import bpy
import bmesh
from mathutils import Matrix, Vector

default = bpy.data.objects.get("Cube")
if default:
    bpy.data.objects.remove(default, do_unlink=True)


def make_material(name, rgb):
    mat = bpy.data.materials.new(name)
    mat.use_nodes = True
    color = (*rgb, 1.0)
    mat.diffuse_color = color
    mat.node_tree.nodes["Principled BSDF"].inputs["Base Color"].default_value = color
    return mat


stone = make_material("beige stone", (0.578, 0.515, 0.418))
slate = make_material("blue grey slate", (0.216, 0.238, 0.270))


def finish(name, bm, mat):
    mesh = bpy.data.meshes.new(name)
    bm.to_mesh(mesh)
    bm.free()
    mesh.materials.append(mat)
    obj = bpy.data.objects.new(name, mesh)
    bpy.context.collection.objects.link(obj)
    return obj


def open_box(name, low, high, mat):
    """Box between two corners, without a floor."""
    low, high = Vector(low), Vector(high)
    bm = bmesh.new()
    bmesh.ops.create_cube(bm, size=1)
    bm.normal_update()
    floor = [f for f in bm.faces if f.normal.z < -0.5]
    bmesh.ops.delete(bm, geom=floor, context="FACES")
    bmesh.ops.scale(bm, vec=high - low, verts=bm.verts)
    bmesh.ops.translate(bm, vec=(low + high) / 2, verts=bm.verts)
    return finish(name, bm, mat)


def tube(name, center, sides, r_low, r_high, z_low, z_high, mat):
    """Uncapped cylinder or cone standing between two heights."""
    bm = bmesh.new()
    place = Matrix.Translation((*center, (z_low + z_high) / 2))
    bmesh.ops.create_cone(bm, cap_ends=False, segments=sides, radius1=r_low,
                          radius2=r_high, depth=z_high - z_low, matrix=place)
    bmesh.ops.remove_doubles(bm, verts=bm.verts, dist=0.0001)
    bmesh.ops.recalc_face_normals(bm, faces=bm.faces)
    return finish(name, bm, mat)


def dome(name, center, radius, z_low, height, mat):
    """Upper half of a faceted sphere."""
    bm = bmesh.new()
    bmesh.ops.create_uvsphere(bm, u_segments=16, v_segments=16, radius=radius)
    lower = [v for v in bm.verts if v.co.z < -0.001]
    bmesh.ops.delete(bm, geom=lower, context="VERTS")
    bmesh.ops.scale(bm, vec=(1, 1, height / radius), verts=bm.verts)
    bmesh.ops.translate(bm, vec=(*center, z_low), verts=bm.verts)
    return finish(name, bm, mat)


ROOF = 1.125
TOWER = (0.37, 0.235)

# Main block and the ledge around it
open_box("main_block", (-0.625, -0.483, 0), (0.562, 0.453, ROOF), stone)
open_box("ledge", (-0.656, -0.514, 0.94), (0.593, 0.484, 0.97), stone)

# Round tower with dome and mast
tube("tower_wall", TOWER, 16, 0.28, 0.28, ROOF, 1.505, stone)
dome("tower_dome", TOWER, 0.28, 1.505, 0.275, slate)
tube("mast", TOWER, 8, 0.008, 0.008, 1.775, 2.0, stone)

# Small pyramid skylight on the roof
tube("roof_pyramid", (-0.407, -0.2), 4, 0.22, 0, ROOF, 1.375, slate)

◆ Exercise aim:
Gather each line of the records holding the string "mast".

◆ Task response:
# Round tower with dome and mast
tube("mast", TOWER, 8, 0.008, 0.008, 1.775, 2.0, stone)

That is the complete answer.